Since the Republican governor announced the plan last month, to create what he said would be a more competitive higher-education system in New Jersey - a goal of governors of both parties going back a decade - there has been resistance from Rutgers-Camden and Rutgers officials.
In the Eagleton poll, Republicans were generally more supportive of Christie's plan than Democrats, but only 32 percent of Republicans backed it.
"We never see something where all the demographic groups line up like they have here," said Rutgers-Eagleton poll director David Redlawsk. "Republican respondents always line up with" Christie.
The governor's office did not return a phone call seeking comment.
Alan Marcus, a consultant who has worked on GOP campaigns, said education is an issue that tends not to follow partisan lines.
"How many people have hands-on experience when it comes to tax policy? But they all went to school," he said. "And don't underestimate the power of the Rutgers alumni network."
The survey also asked respondents whether they would support a bond issue to pay for new and updated college facilities that could exceed $1 billion. In 2002, a task force convened by former Gov. Jim McGreevey put the cost of a similar proposal at $1.3 billion.
The results were close, with 48 percent saying they would support a bond issue and 45 percent saying they would not.
The poll, released early Wednesday, followed a statement Tuesday by Senate President Stephen Sweeney (D., Gloucester) enthusiastically backing the governor's plan.
"Gov. Christie has shown true leadership in providing the framework for higher education in southern New Jersey to reach unprecedented heights," Sweeney said.
Earlier this month, the powerful legislative leader held back from publicly endorsing the proposal - which has the backing of Democratic leader George E. Norcross III - saying he had to wait and "see the details."
The statement from Sweeney's office also listed numerous Democratic elected officials from South Jersey as favoring the consolidation. It also said they would back efforts to ensure that students currently enrolled at Rutgers-Camden could keep that institution's name on their diplomas when they graduated.
Eagleton has been polling New Jersey residents since 1971, but on this survey the institute's connection to the subject matter meant giving special consideration to fairness, Redlawsk said.

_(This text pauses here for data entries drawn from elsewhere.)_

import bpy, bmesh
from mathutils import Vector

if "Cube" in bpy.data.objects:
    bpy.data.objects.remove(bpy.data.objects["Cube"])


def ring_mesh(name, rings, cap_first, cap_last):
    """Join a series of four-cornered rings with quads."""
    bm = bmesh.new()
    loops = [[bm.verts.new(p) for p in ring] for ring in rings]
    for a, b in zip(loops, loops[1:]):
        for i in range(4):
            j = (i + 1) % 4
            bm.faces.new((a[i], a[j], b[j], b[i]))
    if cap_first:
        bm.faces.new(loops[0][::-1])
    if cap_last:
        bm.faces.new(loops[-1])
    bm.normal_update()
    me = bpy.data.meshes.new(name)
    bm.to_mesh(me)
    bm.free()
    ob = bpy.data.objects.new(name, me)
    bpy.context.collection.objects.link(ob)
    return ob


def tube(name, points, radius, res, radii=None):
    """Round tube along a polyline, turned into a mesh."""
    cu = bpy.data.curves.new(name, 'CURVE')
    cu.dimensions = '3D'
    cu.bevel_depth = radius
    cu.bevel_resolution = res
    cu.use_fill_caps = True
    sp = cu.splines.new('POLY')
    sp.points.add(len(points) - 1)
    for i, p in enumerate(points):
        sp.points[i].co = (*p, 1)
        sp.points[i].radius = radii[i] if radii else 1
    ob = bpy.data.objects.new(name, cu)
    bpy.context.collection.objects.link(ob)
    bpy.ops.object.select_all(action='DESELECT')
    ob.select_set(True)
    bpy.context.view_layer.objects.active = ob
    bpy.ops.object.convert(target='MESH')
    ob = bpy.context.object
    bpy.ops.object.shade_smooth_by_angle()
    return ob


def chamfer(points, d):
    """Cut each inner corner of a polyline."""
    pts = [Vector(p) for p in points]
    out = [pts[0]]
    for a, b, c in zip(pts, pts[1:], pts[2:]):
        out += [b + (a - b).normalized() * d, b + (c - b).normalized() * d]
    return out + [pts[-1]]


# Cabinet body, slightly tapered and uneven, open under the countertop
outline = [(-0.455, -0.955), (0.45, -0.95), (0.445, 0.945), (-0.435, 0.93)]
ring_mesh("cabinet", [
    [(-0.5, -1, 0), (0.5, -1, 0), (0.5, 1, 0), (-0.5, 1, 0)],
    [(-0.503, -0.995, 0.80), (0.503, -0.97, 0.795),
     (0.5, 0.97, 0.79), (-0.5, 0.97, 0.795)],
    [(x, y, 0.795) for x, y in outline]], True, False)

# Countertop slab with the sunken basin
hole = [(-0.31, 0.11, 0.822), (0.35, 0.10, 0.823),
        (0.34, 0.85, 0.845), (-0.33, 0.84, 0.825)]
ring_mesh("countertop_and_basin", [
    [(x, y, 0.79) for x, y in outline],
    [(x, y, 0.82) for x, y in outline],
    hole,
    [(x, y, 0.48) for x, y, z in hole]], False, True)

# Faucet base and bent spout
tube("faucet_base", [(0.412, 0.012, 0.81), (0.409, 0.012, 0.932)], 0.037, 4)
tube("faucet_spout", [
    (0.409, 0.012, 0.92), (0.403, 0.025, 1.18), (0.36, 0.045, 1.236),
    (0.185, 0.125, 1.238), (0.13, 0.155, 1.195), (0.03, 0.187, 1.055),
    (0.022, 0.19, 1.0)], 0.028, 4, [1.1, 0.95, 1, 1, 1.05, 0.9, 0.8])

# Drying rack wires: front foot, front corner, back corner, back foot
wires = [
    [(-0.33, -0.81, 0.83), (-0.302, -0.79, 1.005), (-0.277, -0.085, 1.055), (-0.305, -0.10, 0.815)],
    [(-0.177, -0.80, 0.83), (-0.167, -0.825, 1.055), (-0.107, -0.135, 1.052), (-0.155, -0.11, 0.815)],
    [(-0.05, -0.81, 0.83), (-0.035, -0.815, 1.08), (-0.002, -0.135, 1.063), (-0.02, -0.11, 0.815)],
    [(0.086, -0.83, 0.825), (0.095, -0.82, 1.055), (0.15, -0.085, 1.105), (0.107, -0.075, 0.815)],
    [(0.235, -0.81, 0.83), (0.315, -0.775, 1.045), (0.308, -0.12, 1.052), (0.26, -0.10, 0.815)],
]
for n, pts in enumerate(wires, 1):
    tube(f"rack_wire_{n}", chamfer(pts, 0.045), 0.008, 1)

"When we were developing the questions, we really beat around the questions' language. So it's as balanced as we can come up with," he said.
Contact staff writer James Osborne at 856-779-3876 or email@example.com.